*TASK:*
Word for word, copy each record that comes after this.

-------- DATA TO USE --------

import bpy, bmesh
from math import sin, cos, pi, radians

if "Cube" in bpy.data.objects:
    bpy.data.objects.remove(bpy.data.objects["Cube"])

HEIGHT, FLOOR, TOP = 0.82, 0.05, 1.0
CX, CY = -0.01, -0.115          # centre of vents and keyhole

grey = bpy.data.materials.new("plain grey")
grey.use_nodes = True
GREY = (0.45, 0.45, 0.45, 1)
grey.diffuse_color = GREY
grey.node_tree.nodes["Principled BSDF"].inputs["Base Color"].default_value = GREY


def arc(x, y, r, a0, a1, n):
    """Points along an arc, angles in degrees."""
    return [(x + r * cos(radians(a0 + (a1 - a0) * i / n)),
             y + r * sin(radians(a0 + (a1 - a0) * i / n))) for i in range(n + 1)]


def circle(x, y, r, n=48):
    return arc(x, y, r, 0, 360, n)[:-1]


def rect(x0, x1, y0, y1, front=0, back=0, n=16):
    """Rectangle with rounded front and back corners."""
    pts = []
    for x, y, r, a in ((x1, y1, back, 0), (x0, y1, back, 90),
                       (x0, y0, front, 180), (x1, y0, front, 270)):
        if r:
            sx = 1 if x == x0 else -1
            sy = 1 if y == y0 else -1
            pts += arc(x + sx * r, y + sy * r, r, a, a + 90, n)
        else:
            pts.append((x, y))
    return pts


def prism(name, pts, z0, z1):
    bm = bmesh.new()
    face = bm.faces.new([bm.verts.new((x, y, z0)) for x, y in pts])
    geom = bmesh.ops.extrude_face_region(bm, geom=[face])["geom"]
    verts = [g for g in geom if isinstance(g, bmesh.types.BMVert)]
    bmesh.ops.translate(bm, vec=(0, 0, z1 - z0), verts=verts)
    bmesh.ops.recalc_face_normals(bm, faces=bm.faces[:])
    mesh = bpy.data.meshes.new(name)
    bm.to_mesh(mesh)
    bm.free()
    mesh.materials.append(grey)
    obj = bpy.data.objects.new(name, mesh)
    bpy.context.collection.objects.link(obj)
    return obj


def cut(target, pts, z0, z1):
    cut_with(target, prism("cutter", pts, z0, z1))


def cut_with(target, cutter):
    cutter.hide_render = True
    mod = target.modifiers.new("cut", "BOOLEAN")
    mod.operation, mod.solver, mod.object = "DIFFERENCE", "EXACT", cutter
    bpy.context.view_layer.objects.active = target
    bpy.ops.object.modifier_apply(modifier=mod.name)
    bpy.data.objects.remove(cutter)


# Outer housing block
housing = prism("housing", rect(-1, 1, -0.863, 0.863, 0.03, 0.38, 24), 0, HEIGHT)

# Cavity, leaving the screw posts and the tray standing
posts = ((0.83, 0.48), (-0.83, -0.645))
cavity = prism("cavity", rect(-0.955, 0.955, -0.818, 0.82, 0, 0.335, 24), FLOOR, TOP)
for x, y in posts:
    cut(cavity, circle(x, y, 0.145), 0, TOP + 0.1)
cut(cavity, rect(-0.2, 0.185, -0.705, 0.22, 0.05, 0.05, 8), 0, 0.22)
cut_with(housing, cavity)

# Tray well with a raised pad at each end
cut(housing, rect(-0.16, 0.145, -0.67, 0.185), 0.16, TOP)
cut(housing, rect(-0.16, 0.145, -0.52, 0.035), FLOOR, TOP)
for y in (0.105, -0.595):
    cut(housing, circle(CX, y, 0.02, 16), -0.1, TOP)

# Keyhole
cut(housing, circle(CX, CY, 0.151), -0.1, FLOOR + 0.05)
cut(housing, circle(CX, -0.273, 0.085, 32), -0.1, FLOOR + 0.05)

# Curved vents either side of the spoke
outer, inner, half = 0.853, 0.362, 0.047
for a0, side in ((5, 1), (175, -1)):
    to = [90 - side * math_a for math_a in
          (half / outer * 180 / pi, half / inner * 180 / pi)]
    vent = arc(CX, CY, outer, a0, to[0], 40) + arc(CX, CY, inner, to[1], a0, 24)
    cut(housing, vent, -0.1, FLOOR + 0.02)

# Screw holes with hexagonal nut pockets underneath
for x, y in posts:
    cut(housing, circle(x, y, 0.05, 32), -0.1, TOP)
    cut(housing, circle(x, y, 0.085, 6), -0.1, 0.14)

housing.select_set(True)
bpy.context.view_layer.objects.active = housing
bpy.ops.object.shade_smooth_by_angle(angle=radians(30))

--------

*ANSWER FOR THIS EXERCISE:*
import bpy, bmesh
from math import sin, cos, pi, radians

if "Cube" in bpy.data.objects:
    bpy.data.objects.remove(bpy.data.objects["Cube"])

HEIGHT, FLOOR, TOP = 0.82, 0.05, 1.0
CX, CY = -0.01, -0.115          # centre of vents and keyhole

grey = bpy.data.materials.new("plain grey")
grey.use_nodes = True
GREY = (0.45, 0.45, 0.45, 1)
grey.diffuse_color = GREY
grey.node_tree.nodes["Principled BSDF"].inputs["Base Color"].default_value = GREY


def arc(x, y, r, a0, a1, n):
    """Points along an arc, angles in degrees."""
    return [(x + r * cos(radians(a0 + (a1 - a0) * i / n)),
             y + r * sin(radians(a0 + (a1 - a0) * i / n))) for i in range(n + 1)]


def circle(x, y, r, n=48):
    return arc(x, y, r, 0, 360, n)[:-1]


def rect(x0, x1, y0, y1, front=0, back=0, n=16):
    """Rectangle with rounded front and back corners."""
    pts = []
    for x, y, r, a in ((x1, y1, back, 0), (x0, y1, back, 90),
                       (x0, y0, front, 180), (x1, y0, front, 270)):
        if r:
            sx = 1 if x == x0 else -1
            sy = 1 if y == y0 else -1
            pts += arc(x + sx * r, y + sy * r, r, a, a + 90, n)
        else:
            pts.append((x, y))
    return pts


def prism(name, pts, z0, z1):
    bm = bmesh.new()
    face = bm.faces.new([bm.verts.new((x, y, z0)) for x, y in pts])
    geom = bmesh.ops.extrude_face_region(bm, geom=[face])["geom"]
    verts = [g for g in geom if isinstance(g, bmesh.types.BMVert)]
    bmesh.ops.translate(bm, vec=(0, 0, z1 - z0), verts=verts)
    bmesh.ops.recalc_face_normals(bm, faces=bm.faces[:])
    mesh = bpy.data.meshes.new(name)
    bm.to_mesh(mesh)
    bm.free()
    mesh.materials.append(grey)
    obj = bpy.data.objects.new(name, mesh)
    bpy.context.collection.objects.link(obj)
    return obj


def cut(target, pts, z0, z1):
    cut_with(target, prism("cutter", pts, z0, z1))


def cut_with(target, cutter):
    cutter.hide_render = True
    mod = target.modifiers.new("cut", "BOOLEAN")
    mod.operation, mod.solver, mod.object = "DIFFERENCE", "EXACT", cutter
    bpy.context.view_layer.objects.active = target
    bpy.ops.object.modifier_apply(modifier=mod.name)
    bpy.data.objects.remove(cutter)


# Outer housing block
housing = prism("housing", rect(-1, 1, -0.863, 0.863, 0.03, 0.38, 24), 0, HEIGHT)

# Cavity, leaving the screw posts and the tray standing
posts = ((0.83, 0.48), (-0.83, -0.645))
cavity = prism("cavity", rect(-0.955, 0.955, -0.818, 0.82, 0, 0.335, 24), FLOOR, TOP)
for x, y in posts:
    cut(cavity, circle(x, y, 0.145), 0, TOP + 0.1)
cut(cavity, rect(-0.2, 0.185, -0.705, 0.22, 0.05, 0.05, 8), 0, 0.22)
cut_with(housing, cavity)

# Tray well with a raised pad at each end
cut(housing, rect(-0.16, 0.145, -0.67, 0.185), 0.16, TOP)
cut(housing, rect(-0.16, 0.145, -0.52, 0.035), FLOOR, TOP)
for y in (0.105, -0.595):
    cut(housing, circle(CX, y, 0.02, 16), -0.1, TOP)

# Keyhole
cut(housing, circle(CX, CY, 0.151), -0.1, FLOOR + 0.05)
cut(housing, circle(CX, -0.273, 0.085, 32), -0.1, FLOOR + 0.05)

# Curved vents either side of the spoke
outer, inner, half = 0.853, 0.362, 0.047
for a0, side in ((5, 1), (175, -1)):
    to = [90 - side * math_a for math_a in
          (half / outer * 180 / pi, half / inner * 180 / pi)]
    vent = arc(CX, CY, outer, a0, to[0], 40) + arc(CX, CY, inner, to[1], a0, 24)
    cut(housing, vent, -0.1, FLOOR + 0.02)

# Screw holes with hexagonal nut pockets underneath
for x, y in posts:
    cut(housing, circle(x, y, 0.05, 32), -0.1, TOP)
    cut(housing, circle(x, y, 0.085, 6), -0.1, 0.14)

housing.select_set(True)
bpy.context.view_layer.objects.active = housing
bpy.ops.object.shade_smooth_by_angle(angle=radians(30))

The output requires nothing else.